Google has announced an understated site redesign which has completely changed the way results are delivered to Internet users. It now provides a list of hits compiled from searches of its subsections, which it has dubbed universal search.
In some ways, this is an old school technique. But applying this old methodology to a search engine the size of Google is quite novel. So let’s quickly look at some history.
One of my favourite search engines from before the dot com crash was the metasearch engine Metacrawler
-- although I feel it returns too many ads from shopping services now. Rather than building its own database by crawling the web, it simply sends a search string to many search engines and then compiles the results.
Google is doing the same thing with its universal search; in that it now searches for hits from across different Google services and compiles the results from these searches into a single page of hits ranked with Google’s own algorithms.
This new style puts it in line with alternatives from Yahoo!7, in that multiple content sources are delivered to the searcher. But perhaps the most important benefit of the redesign is the exposure of people who are less proficient with search engines to the specialised searches Google has offered for years. It’s fair to say that they are underutilised and are eclipsed by the simplicity offered by Google’s single click search results.
Ideally, users who have previously ignored Google’s specialised search options -- such as financial, image, patent, book and other results -- will be tempted to delve deeper into specialised search fields thanks to the mixed media results. And if they choose not to, they will still have a broader spectrum of results to choose from.
There is a potential problem though. Whenever you query multiple databases you run the risk of adding more garbage to the results, which became the fate of Metacrawler.
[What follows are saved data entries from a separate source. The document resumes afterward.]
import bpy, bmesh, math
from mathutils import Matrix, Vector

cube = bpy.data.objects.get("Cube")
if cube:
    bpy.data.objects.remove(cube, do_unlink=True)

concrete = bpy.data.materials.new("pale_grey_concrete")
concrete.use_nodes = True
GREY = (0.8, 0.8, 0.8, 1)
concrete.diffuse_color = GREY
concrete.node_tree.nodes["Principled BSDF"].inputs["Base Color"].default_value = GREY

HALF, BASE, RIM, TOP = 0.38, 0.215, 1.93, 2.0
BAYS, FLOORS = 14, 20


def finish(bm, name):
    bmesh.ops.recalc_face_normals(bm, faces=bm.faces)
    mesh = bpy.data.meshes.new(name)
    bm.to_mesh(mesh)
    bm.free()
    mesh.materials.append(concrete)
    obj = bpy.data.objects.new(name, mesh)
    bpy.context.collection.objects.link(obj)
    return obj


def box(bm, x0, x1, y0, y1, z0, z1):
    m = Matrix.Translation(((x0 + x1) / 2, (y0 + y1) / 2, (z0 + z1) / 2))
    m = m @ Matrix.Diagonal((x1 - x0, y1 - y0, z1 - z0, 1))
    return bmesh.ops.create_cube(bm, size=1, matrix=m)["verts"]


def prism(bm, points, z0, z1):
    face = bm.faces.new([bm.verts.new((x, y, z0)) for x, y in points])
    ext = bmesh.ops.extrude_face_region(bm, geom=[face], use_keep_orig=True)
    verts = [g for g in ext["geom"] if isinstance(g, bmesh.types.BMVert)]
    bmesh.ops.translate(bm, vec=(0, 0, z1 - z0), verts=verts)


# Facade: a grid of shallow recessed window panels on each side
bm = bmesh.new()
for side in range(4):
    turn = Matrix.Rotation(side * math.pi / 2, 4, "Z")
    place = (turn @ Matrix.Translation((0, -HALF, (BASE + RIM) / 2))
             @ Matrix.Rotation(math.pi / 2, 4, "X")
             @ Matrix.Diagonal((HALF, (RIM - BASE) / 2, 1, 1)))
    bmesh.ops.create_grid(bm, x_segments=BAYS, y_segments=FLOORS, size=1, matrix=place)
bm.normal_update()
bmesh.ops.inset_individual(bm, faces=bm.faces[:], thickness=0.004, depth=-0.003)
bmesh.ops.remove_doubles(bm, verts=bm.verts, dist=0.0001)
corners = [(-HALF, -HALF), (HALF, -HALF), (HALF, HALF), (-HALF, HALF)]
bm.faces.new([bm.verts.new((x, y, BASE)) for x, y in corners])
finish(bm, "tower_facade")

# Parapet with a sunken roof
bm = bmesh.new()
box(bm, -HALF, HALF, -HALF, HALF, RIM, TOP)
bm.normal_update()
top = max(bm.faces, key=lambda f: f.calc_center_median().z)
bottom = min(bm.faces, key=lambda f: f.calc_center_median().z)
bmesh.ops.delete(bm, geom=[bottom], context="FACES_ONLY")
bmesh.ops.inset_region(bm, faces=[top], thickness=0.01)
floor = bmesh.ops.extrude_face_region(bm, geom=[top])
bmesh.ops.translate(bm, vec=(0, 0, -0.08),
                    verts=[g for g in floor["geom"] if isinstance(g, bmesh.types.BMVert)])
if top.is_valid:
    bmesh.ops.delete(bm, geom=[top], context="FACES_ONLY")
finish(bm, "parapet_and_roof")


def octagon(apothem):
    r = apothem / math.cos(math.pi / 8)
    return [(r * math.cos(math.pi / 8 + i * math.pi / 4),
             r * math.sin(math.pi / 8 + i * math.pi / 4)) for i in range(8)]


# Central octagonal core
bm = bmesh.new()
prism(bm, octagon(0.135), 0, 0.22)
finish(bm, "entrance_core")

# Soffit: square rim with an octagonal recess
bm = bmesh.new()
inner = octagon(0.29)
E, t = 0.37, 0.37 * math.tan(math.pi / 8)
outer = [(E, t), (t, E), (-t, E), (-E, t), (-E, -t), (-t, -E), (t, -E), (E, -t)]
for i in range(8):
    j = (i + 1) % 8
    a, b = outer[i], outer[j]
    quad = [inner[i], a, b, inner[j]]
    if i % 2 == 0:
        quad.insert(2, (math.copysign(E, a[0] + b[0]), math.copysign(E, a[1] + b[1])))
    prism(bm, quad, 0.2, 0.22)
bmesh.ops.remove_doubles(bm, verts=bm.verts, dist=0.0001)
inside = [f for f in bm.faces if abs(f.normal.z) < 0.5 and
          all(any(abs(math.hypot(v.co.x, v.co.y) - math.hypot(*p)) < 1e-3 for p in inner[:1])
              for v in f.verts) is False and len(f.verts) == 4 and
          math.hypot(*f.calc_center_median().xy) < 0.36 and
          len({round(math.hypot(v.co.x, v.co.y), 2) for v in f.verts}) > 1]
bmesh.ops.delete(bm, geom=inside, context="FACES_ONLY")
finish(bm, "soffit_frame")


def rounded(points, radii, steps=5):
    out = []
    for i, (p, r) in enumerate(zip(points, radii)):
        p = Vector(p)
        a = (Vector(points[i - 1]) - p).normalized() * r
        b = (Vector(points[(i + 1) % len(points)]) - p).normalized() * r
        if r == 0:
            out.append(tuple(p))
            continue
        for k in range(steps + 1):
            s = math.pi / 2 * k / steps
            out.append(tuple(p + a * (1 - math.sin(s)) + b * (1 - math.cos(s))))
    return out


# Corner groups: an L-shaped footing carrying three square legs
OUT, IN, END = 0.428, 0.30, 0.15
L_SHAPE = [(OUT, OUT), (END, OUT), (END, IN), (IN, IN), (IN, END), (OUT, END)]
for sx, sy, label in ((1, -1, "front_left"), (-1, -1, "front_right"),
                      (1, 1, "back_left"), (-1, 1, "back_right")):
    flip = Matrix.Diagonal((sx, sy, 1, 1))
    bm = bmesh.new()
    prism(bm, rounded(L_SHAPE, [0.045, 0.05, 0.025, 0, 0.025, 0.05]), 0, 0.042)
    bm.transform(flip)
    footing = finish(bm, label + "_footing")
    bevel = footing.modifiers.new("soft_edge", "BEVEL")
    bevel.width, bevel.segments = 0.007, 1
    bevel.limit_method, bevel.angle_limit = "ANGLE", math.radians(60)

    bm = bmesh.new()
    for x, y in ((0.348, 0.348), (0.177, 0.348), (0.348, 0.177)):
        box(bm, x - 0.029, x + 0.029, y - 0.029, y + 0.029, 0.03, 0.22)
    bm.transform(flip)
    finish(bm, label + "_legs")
The hurdle that I am most interested in seeing Google clear is keeping hits from its universal search relevant. Will Google’s mass appeal help surfers who have taken a scattergun approach to searching see a more focused light?
Only time will tell.